contributed by John E. Rice, CFA, CFP®
For those who pause to think about it, one of the more complex decisions in investing is exposure to other currencies. Like other financial assets, currencies fluctuate, and your exposure to currencies outside your “home” currency can have a dramatic impact on your future purchasing power.
Making financial decisions in the face of uncertainty is always difficult. There is no shortage of opinions on where the stock market, interest rates, or the US dollar are headed. But you don’t really know. On top of the uncertainty, we all suffer from overconfidence bias where we think we have the ability to forecast these movements more than we really do.
The good news is that, at least on the currency front, you can get exposure to currencies easily without going through the actual process of foreign currency conversion. A classic example will illustrate this.
Let’s say you are a Canadian that has moved to the US and wants exposure to the Canadian dollar (CAD) because you think CAD will appreciate against the US dollar (USD). But your portfolio is priced in USD.
The most common two ways to get this exposure would be to:
- Convert USD to CAD, invest in Canada, sell at end of period and convert back to USD.
- Buy CAD denominated investment in your USD portfolio, sell at end of period.

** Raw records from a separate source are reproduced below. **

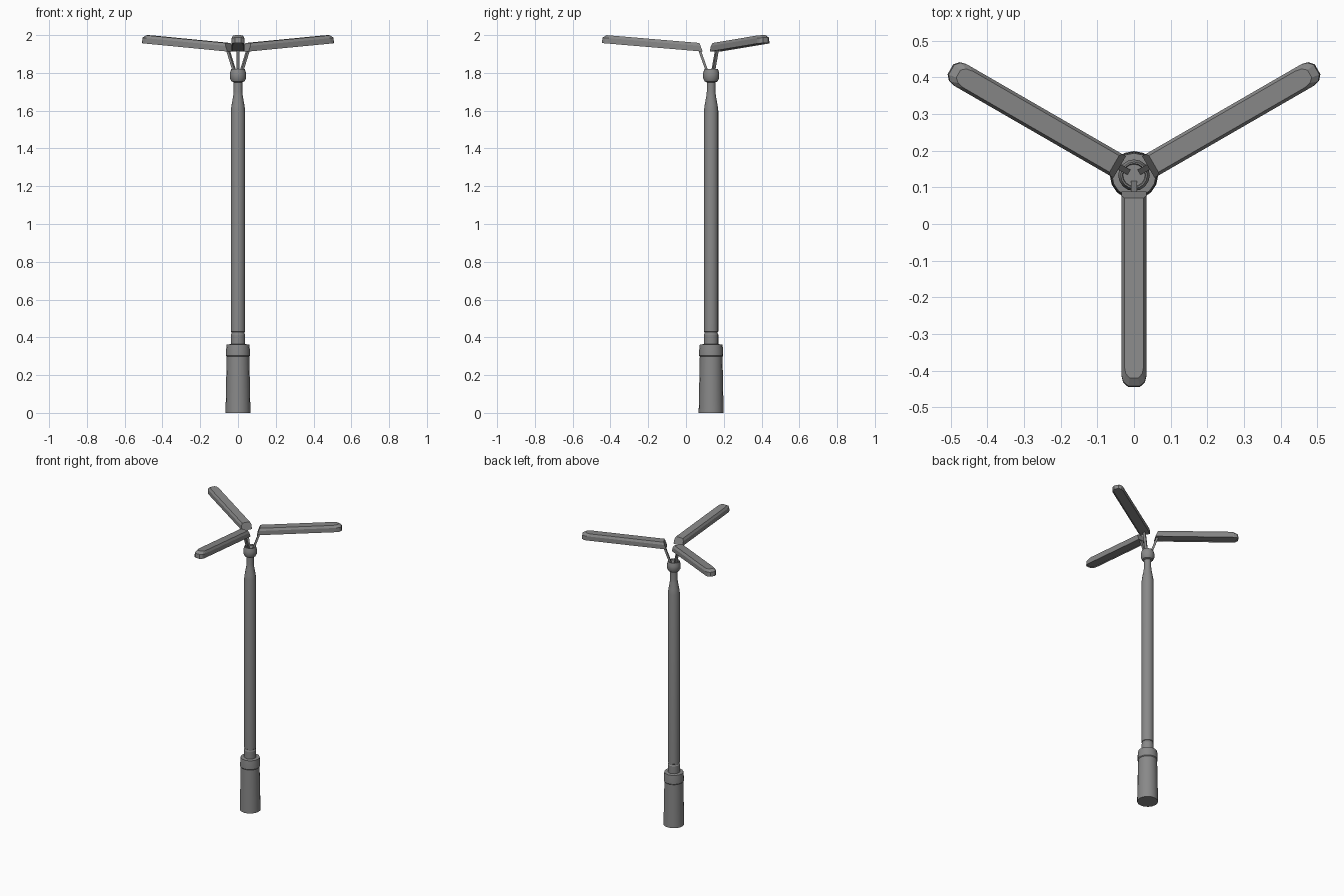
import bpy, bmesh, math
from mathutils import Matrix, Vector

if "Cube" in bpy.data.objects:
    bpy.data.objects.remove(bpy.data.objects["Cube"])

CY = 0.133      # pole axis in y
SIDES = 16

# Dark grey metal for every part
metal = bpy.data.materials.new("dark_grey")
metal.diffuse_color = (0.25, 0.25, 0.25, 1)
metal.use_nodes = True
metal.node_tree.nodes["Principled BSDF"].inputs["Base Color"].default_value = metal.diffuse_color


def finish(name, bm, smooth=True):
    bmesh.ops.recalc_face_normals(bm, faces=bm.faces)
    me = bpy.data.meshes.new(name)
    bm.to_mesh(me)
    bm.free()
    me.materials.append(metal)
    ob = bpy.data.objects.new(name, me)
    bpy.context.collection.objects.link(ob)
    if smooth:
        bpy.ops.object.select_all(action='DESELECT')
        ob.select_set(True)
        bpy.context.view_layer.objects.active = ob
        bpy.ops.object.shade_smooth_by_angle(angle=math.radians(30))
    return ob


def skin(bm, rings):
    """Join equal-sized closed rings of points and cap both ends."""
    vs = [[bm.verts.new(p) for p in ring] for ring in rings]
    n = len(vs[0])
    for a, b in zip(vs, vs[1:]):
        for i in range(n):
            bm.faces.new((a[i], a[(i + 1) % n], b[(i + 1) % n], b[i]))
    bm.faces.new(vs[-1])
    return bm.faces.new(vs[0][::-1])


def turned(name, profile):
    """Solid of revolution about the pole axis from (radius, z) pairs."""
    bm = bmesh.new()
    angles = [2 * math.pi * i / SIDES for i in range(SIDES)]
    skin(bm, [[(r * math.cos(a), CY + r * math.sin(a), z) for a in angles]
              for r, z in profile])
    return finish(name, bm)


# Base, collar, pole and the head that holds the arms
turned("base", [(0.066, 0), (0.060, 0.305)])
turned("collar", [(0.058, 0.295), (0.064, 0.303), (0.063, 0.335),
                  (0.060, 0.362), (0.038, 0.364)])
turned("pole", [(0.038, 0.36), (0.038, 0.415), (0.035, 0.42), (0.035, 0.428),
                (0.038, 0.43), (0.038, 1.60), (0.034, 1.63), (0.025, 1.68),
                (0.023, 1.70), (0.023, 1.76)])
turned("head", [(0.023, 1.750), (0.034, 1.755), (0.043, 1.772),
                (0.043, 1.798), (0.036, 1.82), (0.032, 1.82), (0.030, 1.812)])


def arm_ring(inner, outer, half, height):
    """Plan outline of a lamp arm with a clipped tip, sloping upwards."""
    tip = half * 0.45
    mid = half * 0.86
    pts = [(inner, -half), (outer - 0.030, -half), (outer - 0.012, -mid),
           (outer, -tip)]
    pts += [(x, -y) for x, y in reversed(pts)]
    return [(x, y, 1.913 + 0.084 * (x - 0.045) + height) for x, y in pts]


for i, side in enumerate(("front", "right", "left")):
    spin = (Matrix.Translation((0, CY, 0))
            @ Matrix.Rotation(math.radians(-90 + 120 * i), 4, 'Z'))

    # Lamp arm with chamfered top and recessed light panel underneath
    bm = bmesh.new()
    under = skin(bm, [arm_ring(0.045, 0.578, 0.034, 0),
                      arm_ring(0.056, 0.575, 0.034, 0.029),
                      arm_ring(0.062, 0.553, 0.026, 0.044)])
    bmesh.ops.recalc_face_normals(bm, faces=bm.faces)
    bmesh.ops.inset_region(bm, faces=[under], thickness=0.006)
    bmesh.ops.inset_region(bm, faces=[under], thickness=0.001, depth=-0.004)
    bm.transform(spin)
    finish(side + "_lamp_arm", bm, smooth=False)

    # Slanted strut from head to arm
    a, b = Vector((0.015, 0, 1.79)), Vector((0.063, 0, 1.925))
    bm = bmesh.new()
    skin(bm, [[(p.x + dx, dy, p.z) for dx, dy in
               ((-.007, -.008), (.007, -.008), (.007, .008), (-.007, .008))]
              for p in (a, b)])
    bm.transform(spin)
    finish(side + "_strut", bm, smooth=False)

The end result of either of these options is going to leave you roughly in the same place. There will be a few differences if your investment pays dividends that get converted along the path instead of at the end, but your overall return should be very similar.
So you can invest in a USD portfolio and still get the currency exposure you want.
But that doesn’t answer the question of how much exposure should you have to different currencies. This really comes down to a question that is similar to many of the active investment decisions. Do you believe you can correctly forecast currency movements with sufficient accuracy to make profits in excess of the additional costs and taxes you will pay with the additional activity? If you realistically assess your ability to forecast both the direction and timing of currencies you may decide that you don’t want to be a currency speculator. Then you should take the approach of diversifying across a large spectrum of investments to hedge the possibility of being wrong on your bet, thus preserving your wealth.
Another consideration is to tie your currency investment decisions to your future spending. If you are spending some time in Canada each year you should have some of your portfolio hedged back to the Canadian dollar.
At KeatsConnelly we take the approach of diversification across a broad spectrum of investments, including currency. We look at the income and growth components of portfolios separately. In the income side we generally hedge most currency exposure back to the home currency. The reason we do this is because currency volatility can swamp the income return in some years and since we have the income allocation primarily as a hedge against volatility in your portfolio, we believe in hedging out the currency volatility in the income allocation.
On the growth side, we primarily buy assets that have exposure to currencies. We invest in foreign stock markets in rough proportion to their world market capitalization and we do not hedge back to the home currency. This allows for the additional exposure to world markets that hedges against potential depreciation in the home currency.
In the last decade there was a trend towards depreciation of USD relative to other currencies until the financial crisis hit in 2008. Then there was a spike up in USD. For the past five years the trend has been to a higher USD every time the fear index increases. Then, when markets calm down people reach into other markets and the USD resumes its decline against other currencies.
We believe it is likely that USD and other developed market currencies will, on average, depreciate against emerging market currencies over time. There will undoubtedly be exceptions to this trend as some emerging market economies will be unable to navigate a smooth transition, and hyperinflation and debt will devalue their currencies. Despite this, the US dollar will continue to serve as the world reserve currency for the foreseeable future.
So investors are best served with a diversified approach to currency management. Get some exposure to currency in the growth components of your portfolio and hedge the income components back to your home currency to reduce volatility. If you will be spending portfolio income in more than one country we will look to get exposure to the currencies where your future spending will occur.
photo courtesy of epSos.de